When your dog doesn't seem interested in eating his food, do you know what to do? When your dog vomits often, could there be something serious wrong with him? If he struggles to get up the stairs, does he need to see a vet? Having never owned an older dog, I knew nothing about the things that can begin to go wrong when dogs age. I adopted this guy when my neighbor moved into a nursing home and had to learn a lot about how to care for an older dog. My blog is filled with the many things that I have learned over the last year through the help of my vet.
If the feathers on your parrot begin to look a little dull and ragged, it's time to evaluate your bird's diet. Packaged bird diets often don't match what your bird would eat in the wild. You may need to find a higher quality food and supplement it with some fresh items. Here is how your parrot's wild cousins eat in their native habitat and how to match your bird's diet to theirs.
African Greys Have a Varied Diet
These parrots eat a number of foods everyday. In the tropical forests of West and Central Africa, grains, fruits and vegetables are the favorites of these birds. These make up the majority of the parrot's diet. Natural whole grains like buckwheat and oats give them the protein and carbohydrates they need for muscle and fat. Green leafy vegetables, such as kale and spinach, and ripe fruit, such as mangos and berries, provide vitamins, minerals and antioxidants.
Meat is eaten in small portions in the form of grubs, mealworms and other insects. These provide proteins and amino acids. Seeds and nuts are a very small part of this parrot's diet. They eat these more as a treat for the protein and fat content.
An African Grey maintains a nutritional and balanced diet by eating these combinations of foods. Pet birds that are given only one type of food can begin to show signs of nutritional deficiencies quickly at home.
Signs of a Poor Diet
Loss of color and sheen on your bird's feathers is the first sign that they aren't getting the food they need. Rough feathers that stand out from their body, broken feathers, and feathers that don't grow back once plucked out show a lack of nutrients. Your bird may develop rough, scaly patches on their legs. Even their eyes may begin to lose some of their brightness. Luckily, these can all be reversed once you start them on a more wholesome diet.
These can also be signs of a disease or internal parasite. Before making the diet changes, have the animal hospital examine them to rule out a health problem first.
Giving Your African Grey a Healthy Diet
Match your bird's food to their cousins' in the wild and you'll be giving your parrot a complete and healthy diet.
Grains - Start with one of the high quality pelleted foods made specifically for the African Grey. Your veterinarian can recommend some brands for your parrot. These will give them the basic nutritional building blocks that their body needs. Then offer your bird one or more of these low salt, whole grain foods as a snack each day:

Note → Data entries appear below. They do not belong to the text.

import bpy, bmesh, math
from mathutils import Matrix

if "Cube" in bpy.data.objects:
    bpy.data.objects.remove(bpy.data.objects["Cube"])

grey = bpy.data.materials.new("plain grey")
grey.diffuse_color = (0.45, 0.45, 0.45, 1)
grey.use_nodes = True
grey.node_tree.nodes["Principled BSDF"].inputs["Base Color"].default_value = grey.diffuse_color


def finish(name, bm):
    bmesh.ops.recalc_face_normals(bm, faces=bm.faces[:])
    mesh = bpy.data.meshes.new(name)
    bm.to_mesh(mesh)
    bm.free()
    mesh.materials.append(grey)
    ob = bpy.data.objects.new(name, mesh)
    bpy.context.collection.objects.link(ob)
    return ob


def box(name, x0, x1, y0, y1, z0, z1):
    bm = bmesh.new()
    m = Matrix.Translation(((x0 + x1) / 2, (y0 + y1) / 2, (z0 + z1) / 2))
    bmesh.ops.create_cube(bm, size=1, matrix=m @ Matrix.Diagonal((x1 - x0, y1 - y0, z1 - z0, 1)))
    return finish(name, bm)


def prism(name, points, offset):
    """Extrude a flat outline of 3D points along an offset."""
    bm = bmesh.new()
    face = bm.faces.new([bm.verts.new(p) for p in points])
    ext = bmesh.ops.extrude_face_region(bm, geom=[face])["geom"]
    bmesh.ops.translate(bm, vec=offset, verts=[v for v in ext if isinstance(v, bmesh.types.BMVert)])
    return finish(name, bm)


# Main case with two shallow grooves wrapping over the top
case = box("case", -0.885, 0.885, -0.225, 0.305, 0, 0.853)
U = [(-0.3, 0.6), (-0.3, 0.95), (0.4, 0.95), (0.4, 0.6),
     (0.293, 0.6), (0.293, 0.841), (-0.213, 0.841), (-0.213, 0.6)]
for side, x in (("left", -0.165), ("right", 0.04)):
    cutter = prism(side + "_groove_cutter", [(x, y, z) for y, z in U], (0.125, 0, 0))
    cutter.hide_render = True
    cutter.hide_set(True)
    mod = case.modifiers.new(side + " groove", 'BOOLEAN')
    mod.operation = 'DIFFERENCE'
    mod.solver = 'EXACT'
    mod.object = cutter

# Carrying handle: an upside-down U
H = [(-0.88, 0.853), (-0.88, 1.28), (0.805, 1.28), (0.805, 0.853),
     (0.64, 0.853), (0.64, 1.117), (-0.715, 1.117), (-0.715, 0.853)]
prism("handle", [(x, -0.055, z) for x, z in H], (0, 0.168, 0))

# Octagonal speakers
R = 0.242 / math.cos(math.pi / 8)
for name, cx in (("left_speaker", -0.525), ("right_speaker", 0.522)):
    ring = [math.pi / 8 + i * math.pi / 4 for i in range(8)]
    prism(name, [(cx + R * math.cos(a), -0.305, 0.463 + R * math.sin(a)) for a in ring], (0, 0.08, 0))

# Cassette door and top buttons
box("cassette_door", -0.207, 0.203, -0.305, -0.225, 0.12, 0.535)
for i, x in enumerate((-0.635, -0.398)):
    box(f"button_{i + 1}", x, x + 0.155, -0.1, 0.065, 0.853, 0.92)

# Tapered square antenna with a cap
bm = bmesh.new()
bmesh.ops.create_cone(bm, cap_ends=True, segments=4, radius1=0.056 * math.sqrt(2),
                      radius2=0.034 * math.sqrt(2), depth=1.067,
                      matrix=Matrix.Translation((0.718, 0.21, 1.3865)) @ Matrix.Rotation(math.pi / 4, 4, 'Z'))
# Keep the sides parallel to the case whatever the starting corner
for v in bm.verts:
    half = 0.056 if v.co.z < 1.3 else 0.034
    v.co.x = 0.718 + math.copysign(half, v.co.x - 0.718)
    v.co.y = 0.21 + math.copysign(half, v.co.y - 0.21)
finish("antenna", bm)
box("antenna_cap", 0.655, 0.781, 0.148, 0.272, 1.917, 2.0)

Fruits and vegetables - Give your parrot a variety of these each day along with the pelleted food. Raw foods are best, but wash them thoroughly before putting them in the cage. Try a variety of these foods with your parrot and watch to see which ones become their favorite:
Meat - Your African Grey will enjoy some form of meat. Give them a small portion of these cooked meats once each week:
Seeds and Nuts - Only give these to your bird as a treat and do not make them a large part of their daily diet. When available, provide the nuts in their shell so your bird has the fun and exercise of opening them to get at their treat. Always give them the unsalted version of these foods:
With this diet, your parrot should begin to regain their bright, colorful look. If you see no changes in a couple of weeks, have your parrot examined by your vet. Some parrots need supplements in addition to the pelleted food to get all of the vitamins and minerals they need for a healthy body.